MILWAUKEE (AP) — A Medical College of Wisconsin researcher has been charged with economic espionage after he stole samples of a possible cancer-fighting compound and credited himself with its discovery in a grant application to study in China, prosecutors said.
Hua Jun Zhao, 42, stole three vials of the C-25 powder compound from the office of Marshall Anderson, a professor at the college in suburban Milwaukee, with the intention of providing it to Zhejiang University in China, according to a federal criminal complaint.
Zhao was a member Anderson's team researching whether the compound could help to kill cancer cells without damaging healthy ones, school spokeswoman Maureen Mack said.
It's not clear how far along testing of the compound is and whether it has been used only in the lab or been tested in animals or people. Mack said rights to the compound are owned by the Medical College of Wisconsin and the University of Cincinnati.
Anderson noticed the vials were missing Feb. 22. School security video showed Zhao was the only person who entered Anderson's office that day.

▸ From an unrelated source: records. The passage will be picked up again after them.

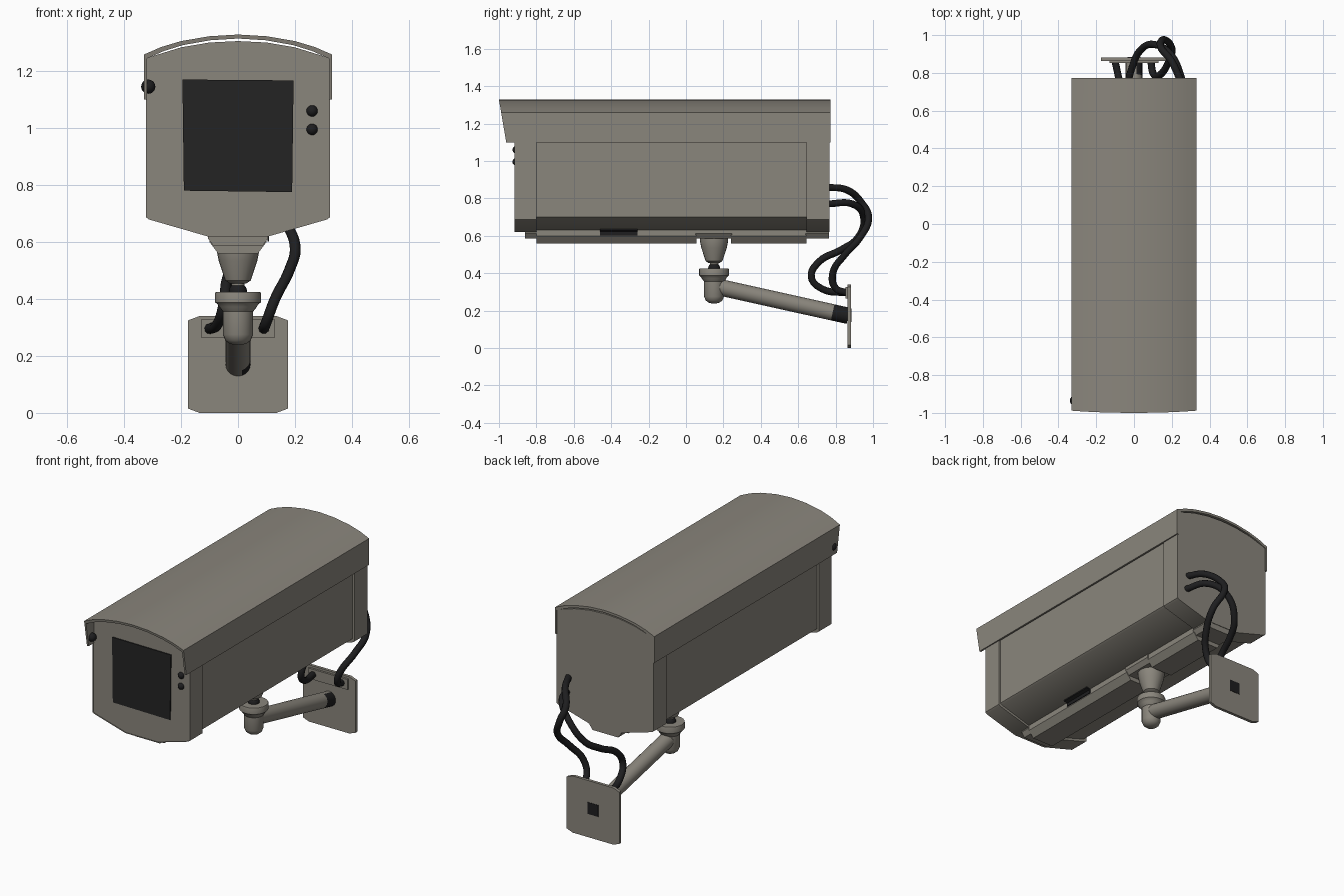
import bpy, bmesh, math
from mathutils import Vector

if "Cube" in bpy.data.objects:
    bpy.data.objects.remove(bpy.data.objects["Cube"])


def material(name, rgb):
    m = bpy.data.materials.new(name)
    m.diffuse_color = (*rgb, 1)
    m.use_nodes = True
    m.node_tree.nodes["Principled BSDF"].inputs["Base Color"].default_value = m.diffuse_color
    return m


GREY = material("warm grey metal", (0.255, 0.238, 0.203))
GLASS = material("dark glass", (0.017, 0.017, 0.017))
BLACK = material("black rubber", (0.013, 0.013, 0.014))


def finish(name, bm, mats, angle=35):
    bmesh.ops.recalc_face_normals(bm, faces=bm.faces[:])
    me = bpy.data.meshes.new(name)
    bm.to_mesh(me)
    bm.free()
    for m in mats:
        me.materials.append(m)
    ob = bpy.data.objects.new(name, me)
    bpy.context.collection.objects.link(ob)
    bpy.ops.object.select_all(action='DESELECT')
    ob.select_set(True)
    bpy.context.view_layer.objects.active = ob
    bpy.ops.object.shade_smooth_by_angle(angle=math.radians(angle))
    return ob


def mirrored(half):
    """Close a right-hand half outline (top to bottom) across x = 0."""
    return half + [(-x, z) for x, z in reversed(half) if x > 1e-6]


def extrude_bm(outline, y0, y1):
    bm = bmesh.new()
    a = [bm.verts.new((x, y0, z)) for x, z in outline]
    b = [bm.verts.new((x, y1, z)) for x, z in outline]
    n = len(a)
    front = bm.faces.new(a)
    bm.faces.new(b)
    for i in range(n):
        bm.faces.new((a[i], a[(i + 1) % n], b[(i + 1) % n], b[i]))
    return bm, front


def extrude(name, outline, y0, y1, mat=GREY):
    return finish(name, extrude_bm(outline, y0, y1)[0], [mat])


def rect(x0, x1, z0, z1):
    return [(x0, z0), (x1, z0), (x1, z1), (x0, z1)]


def lathe(name, profile, x, y, mat=GREY, seg=24):
    """Spin (radius, z) pairs about a vertical axis."""
    bm = bmesh.new()
    rings = [[bm.verts.new((x + r * math.cos(t), y + r * math.sin(t), z))
              for t in (2 * math.pi * k / seg for k in range(seg))] for r, z in profile]
    for p, q in zip(rings, rings[1:]):
        for k in range(seg):
            bm.faces.new((p[k], p[(k + 1) % seg], q[(k + 1) % seg], q[k]))
    bm.faces.new(rings[0])
    bm.faces.new(rings[-1])
    return finish(name, bm, [mat])


def ball(name, centre, r, mat):
    bm = bmesh.new()
    bmesh.ops.create_uvsphere(bm, u_segments=16, v_segments=10, radius=r)
    bmesh.ops.translate(bm, verts=bm.verts[:], vec=centre)
    return finish(name, bm, [mat], 60)


def cable(name, points, r=0.019):
    cu = bpy.data.curves.new(name, 'CURVE')
    cu.dimensions = '3D'
    cu.bevel_depth, cu.bevel_resolution, cu.resolution_u = r, 3, 6
    cu.use_fill_caps = True
    sp = cu.splines.new('BEZIER')
    sp.bezier_points.add(len(points) - 1)
    for bp, p in zip(sp.bezier_points, points):
        bp.co = p
        bp.handle_left_type = bp.handle_right_type = 'AUTO'
    cu.materials.append(BLACK)
    bpy.context.collection.objects.link(bpy.data.objects.new(name, cu))


def housing(g):
    """Housing cross-section, grown outwards by g."""
    return mirrored([(0, 1.305), (0.1, 1.30), (0.2, 1.283), (0.31 + g, 1.245),
                     (0.31 + g, 0.70 - g), (0.30 + g, 0.692 - g), (0.105, 0.632 - g)])


# Housing: middle shell and two slightly larger end caps
extrude("housing_shell", housing(0), -0.81, 0.65)
extrude("rear_cap", housing(0.013), 0.645, 0.768)
bm, front = extrude_bm(housing(0.013), -0.918, -0.80)
bmesh.ops.inset_region(bm, faces=[front], thickness=0.012, depth=0)
bmesh.ops.translate(bm, verts=front.verts[:], vec=(0, 0.008, 0))
finish("front_cap", bm, [GREY])

# Belly tabs under the caps and mounting rails between them
tab = [(0.105, 0.635), (0.105, 0.612), (0.085, 0.585), (-0.085, 0.585), (-0.105, 0.612), (-0.105, 0.635)]
rail = [(0.10, 0.635), (0.10, 0.60), (0.07, 0.56), (-0.07, 0.56), (-0.10, 0.60), (-0.10, 0.635)]
extrude("front_belly_tab", tab, -0.86, -0.80)
extrude("rear_belly_tab", tab, 0.64, 0.765)
extrude("front_rail", rail, -0.80, 0.055)
extrude("rear_rail", rail, 0.24, 0.645)
extrude("belly_channel", tab, 0.05, 0.245)
extrude("belly_slot", [(0.103, 0.602), (0.103, 0.628), (0.128, 0.636), (0.128, 0.629), (0.108, 0.622), (0.108, 0.602)],
        -0.46, -0.26, BLACK)

# Sun hood: arched shell with a slanted front edge
outer = [(0.33, 1.10), (0.33, 1.258), (0.27, 1.284), (0.2, 1.305), (0.1, 1.322), (0, 1.328)]
outer += [(-x, z) for x, z in reversed(outer[:-1])]
inner = [(x * 0.966, z - (0.014 if z > 1.2 else 0)) for x, z in reversed(outer)]
bm, front = extrude_bm(outer + inner, -1.0, 0.772)
for v in front.verts:
    v.co.y += (1.328 - v.co.z) * 0.17
finish("sun_hood", bm, [GREY])
ball("hood_bolt", (-0.315, -0.935, 1.145), 0.025, BLACK)

# Window and indicator studs on the front
extrude("window", [(-0.195, 1.17), (0.195, 1.167), (0.19, 0.775), (-0.19, 0.78)], -0.916, -0.908, GLASS)
for i, z in enumerate((1.06, 0.995)):
    ball(f"indicator_{i + 1}", (0.26, -0.908, z), 0.02, BLACK)

# Swivel joint
JY = 0.15
lathe("joint_cone", [(0.075, 0.59), (0.075, 0.57), (0.068, 0.535), (0.045, 0.465), (0.03, 0.455)], 0, JY)
lathe("joint_pin", [(0.023, 0.47), (0.023, 0.40)], 0, JY)
ball("joint_knuckle", (0, JY, 0.425), 0.032, BLACK)
lathe("joint_cup", [(0.078, 0.425), (0.08, 0.42), (0.08, 0.388), (0.07, 0.38), (0.066, 0.372), (0.053, 0.355),
                    (0.053, 0.275), (0.045, 0.255), (0.03, 0.243), (0.01, 0.238)], 0, JY)

# Sloping arm with a dark patch on its side near the wall
bm = bmesh.new()
seg, rings = 20, []
start, end = Vector((0, 0.17, 0.327)), Vector((0, 0.868, 0.172))
axis = (end - start).normalized()
up = Vector((1, 0, 0)).cross(axis)
for t in (0, 0.88, 1):
    c = start.lerp(end, t)
    rings.append([bm.verts.new(c + 0.044 * (Vector((1, 0, 0)) * math.cos(a) + up * math.sin(a)))
                  for a in (2 * math.pi * k / seg for k in range(seg))])
for j in (0, 1):
    for k in range(seg):
        f = bm.faces.new((rings[j][k], rings[j][(k + 1) % seg], rings[j + 1][(k + 1) % seg], rings[j + 1][k]))
        f.material_index = int(j == 1 and f.calc_center_median().x > 0.015)
bm.faces.new(rings[0])
bm.faces.new(rings[2])
finish("arm", bm, [GREY, BLACK])

# Wall plate with cut corners, rear opening and cable bracket
c = 0.04
extrude("wall_plate", [(-0.175, 0.015), (-0.175 + c, 0), (0.175 - c, 0), (0.175, 0.015),
                       (0.175, 0.325), (0.175 - c, 0.34), (-0.175 + c, 0.34), (-0.175, 0.325)], 0.864, 0.882)
extrude("rear_opening", rect(-0.035, 0.035, 0.14, 0.21), 0.880, 0.884, BLACK)
extrude("cable_bracket", rect(-0.13, 0.13, 0.265, 0.327), 0.852, 0.866)

# Two cables looping from the housing rear to the bracket
cable("left_cable", [(0.26, 0.75, 0.77), (0.20, 0.89, 0.77), (0.11, 0.95, 0.70), (0.03, 0.915, 0.585),
                     (-0.01, 0.83, 0.525), (-0.04, 0.71, 0.46), (-0.05, 0.67, 0.38),
                     (-0.07, 0.73, 0.315), (-0.10, 0.86, 0.295)])
cable("right_cable", [(0.25, 0.75, 0.86), (0.20, 0.86, 0.845), (0.14, 0.94, 0.775), (0.155, 0.976, 0.70),
                      (0.20, 0.93, 0.59), (0.18, 0.85, 0.50), (0.13, 0.785, 0.40),
                      (0.10, 0.80, 0.32), (0.09, 0.86, 0.295)])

Federal investigators questioned Zhao about the vials on Feb. 27, but he claimed he did not understand their questions, the complaint says. The school immediately placed him on administrative leave.
Zhao's co-workers told the FBI that Zhao spoke excellent English and that he had lived in the U.S. for many years. Mack declined to say how long Zhao worked at the school and would not provide details of his immigration status, referring questions to the FBI. Messages seeking comment were left Tuesday with the FBI and the U.S. Attorney's office.
Zhao's wife lives in Zhejiang, according to the criminal complaint.
The stolen vials are worth $8,000, the complaint said.
Zhao was arrested March 29 and charged with economic espionage, which carries a maximum penalty of 15 years in prison and a $500,000 fine. On Monday he was ordered held at Milwaukee County Jail until trial. No trial date has been set.
Messages were left Tuesday with Zhao's defense attorney, federal defender Juval Scott, and with Anderson.
Zhao went to China in late December and returned mid-February, and since then he has claimed on his resume that he's an assistant professor at Zhejiang University, the complaint says.
After he was placed on administrative leave Zhao allowed the college to copy files from his personal laptop, a thumb drive and an external hard drive. Investigators found 384 files related to Anderson's research, as well as research results from another professor from the school's cancer department.
Among the files was a grant application to a Chinese foundation that Zhao wrote in Mandarin. In the application he said he discovered the C-25 compound and that he was seeking funding to continue his research in China. Anderson told investigators the application was a verbatim translation of a grant application he himself had written several years earlier in English.
School security staff told FBI agents that on the day of his suspension Zhao also accessed school computers remotely and deleted files related to the C-25 research. The college was able to recover the files. Zhao denied accessing the server or deleting files and said he didn't understand the FBI agents' questions.
Federal authorities subsequently searched Zhao's home and found a receipt for shipment of a package to Zhao's wife along with two airline tickets from Chicago to China leaving Tuesday, as well as an application to the National Natural Science Foundation of China for research funding for C-25.
Associated Press writers Didi Tang in Beijing contributed to this report.
Dinesh Ramde can be reached at dramde(at)ap.org.